> Assignment: Write down each of the records again, exactly and in full.

[Start of section]

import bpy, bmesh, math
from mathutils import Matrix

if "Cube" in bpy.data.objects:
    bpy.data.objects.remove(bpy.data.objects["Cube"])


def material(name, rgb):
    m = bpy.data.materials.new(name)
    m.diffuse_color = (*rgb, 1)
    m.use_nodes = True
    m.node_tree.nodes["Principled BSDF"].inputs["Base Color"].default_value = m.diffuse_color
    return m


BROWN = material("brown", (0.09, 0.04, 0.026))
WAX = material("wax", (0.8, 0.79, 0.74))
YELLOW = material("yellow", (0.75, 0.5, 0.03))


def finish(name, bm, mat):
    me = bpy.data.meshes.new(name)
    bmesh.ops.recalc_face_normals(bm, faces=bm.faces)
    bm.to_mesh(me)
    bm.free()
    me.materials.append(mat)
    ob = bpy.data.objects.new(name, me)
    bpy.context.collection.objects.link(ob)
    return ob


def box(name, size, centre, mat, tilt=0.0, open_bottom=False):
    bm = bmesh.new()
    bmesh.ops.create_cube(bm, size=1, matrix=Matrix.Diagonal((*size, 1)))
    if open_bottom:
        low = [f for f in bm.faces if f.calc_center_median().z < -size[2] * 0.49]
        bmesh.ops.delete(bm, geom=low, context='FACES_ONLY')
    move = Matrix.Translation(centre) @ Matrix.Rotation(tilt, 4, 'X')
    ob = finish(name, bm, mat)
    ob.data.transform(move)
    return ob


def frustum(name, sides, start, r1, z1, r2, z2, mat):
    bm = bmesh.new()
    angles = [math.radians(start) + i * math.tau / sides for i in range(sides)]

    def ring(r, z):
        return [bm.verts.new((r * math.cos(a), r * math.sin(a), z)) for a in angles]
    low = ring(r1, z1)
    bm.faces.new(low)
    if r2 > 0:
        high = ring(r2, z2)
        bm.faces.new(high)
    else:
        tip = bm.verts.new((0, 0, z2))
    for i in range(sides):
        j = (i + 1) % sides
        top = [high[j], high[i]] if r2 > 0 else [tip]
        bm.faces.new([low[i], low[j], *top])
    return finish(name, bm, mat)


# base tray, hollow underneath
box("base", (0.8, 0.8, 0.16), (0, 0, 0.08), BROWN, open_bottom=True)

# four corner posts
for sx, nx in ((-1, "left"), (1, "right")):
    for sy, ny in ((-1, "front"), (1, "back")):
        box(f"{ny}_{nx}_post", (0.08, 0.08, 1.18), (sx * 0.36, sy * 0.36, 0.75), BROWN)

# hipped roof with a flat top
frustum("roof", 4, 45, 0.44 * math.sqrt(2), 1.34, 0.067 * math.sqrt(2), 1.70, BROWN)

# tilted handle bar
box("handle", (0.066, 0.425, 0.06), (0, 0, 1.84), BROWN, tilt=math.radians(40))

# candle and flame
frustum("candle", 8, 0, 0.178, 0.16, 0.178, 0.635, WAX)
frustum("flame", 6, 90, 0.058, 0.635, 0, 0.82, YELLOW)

[End of section]

> Solution:
import bpy, bmesh, math
from mathutils import Matrix

if "Cube" in bpy.data.objects:
    bpy.data.objects.remove(bpy.data.objects["Cube"])


def material(name, rgb):
    m = bpy.data.materials.new(name)
    m.diffuse_color = (*rgb, 1)
    m.use_nodes = True
    m.node_tree.nodes["Principled BSDF"].inputs["Base Color"].default_value = m.diffuse_color
    return m


BROWN = material("brown", (0.09, 0.04, 0.026))
WAX = material("wax", (0.8, 0.79, 0.74))
YELLOW = material("yellow", (0.75, 0.5, 0.03))


def finish(name, bm, mat):
    me = bpy.data.meshes.new(name)
    bmesh.ops.recalc_face_normals(bm, faces=bm.faces)
    bm.to_mesh(me)
    bm.free()
    me.materials.append(mat)
    ob = bpy.data.objects.new(name, me)
    bpy.context.collection.objects.link(ob)
    return ob


def box(name, size, centre, mat, tilt=0.0, open_bottom=False):
    bm = bmesh.new()
    bmesh.ops.create_cube(bm, size=1, matrix=Matrix.Diagonal((*size, 1)))
    if open_bottom:
        low = [f for f in bm.faces if f.calc_center_median().z < -size[2] * 0.49]
        bmesh.ops.delete(bm, geom=low, context='FACES_ONLY')
    move = Matrix.Translation(centre) @ Matrix.Rotation(tilt, 4, 'X')
    ob = finish(name, bm, mat)
    ob.data.transform(move)
    return ob


def frustum(name, sides, start, r1, z1, r2, z2, mat):
    bm = bmesh.new()
    angles = [math.radians(start) + i * math.tau / sides for i in range(sides)]

    def ring(r, z):
        return [bm.verts.new((r * math.cos(a), r * math.sin(a), z)) for a in angles]
    low = ring(r1, z1)
    bm.faces.new(low)
    if r2 > 0:
        high = ring(r2, z2)
        bm.faces.new(high)
    else:
        tip = bm.verts.new((0, 0, z2))
    for i in range(sides):
        j = (i + 1) % sides
        top = [high[j], high[i]] if r2 > 0 else [tip]
        bm.faces.new([low[i], low[j], *top])
    return finish(name, bm, mat)


# base tray, hollow underneath
box("base", (0.8, 0.8, 0.16), (0, 0, 0.08), BROWN, open_bottom=True)

# four corner posts
for sx, nx in ((-1, "left"), (1, "right")):
    for sy, ny in ((-1, "front"), (1, "back")):
        box(f"{ny}_{nx}_post", (0.08, 0.08, 1.18), (sx * 0.36, sy * 0.36, 0.75), BROWN)

# hipped roof with a flat top
frustum("roof", 4, 45, 0.44 * math.sqrt(2), 1.34, 0.067 * math.sqrt(2), 1.70, BROWN)

# tilted handle bar
box("handle", (0.066, 0.425, 0.06), (0, 0, 1.84), BROWN, tilt=math.radians(40))

# candle and flame
frustum("candle", 8, 0, 0.178, 0.16, 0.178, 0.635, WAX)
frustum("flame", 6, 90, 0.058, 0.635, 0, 0.82, YELLOW)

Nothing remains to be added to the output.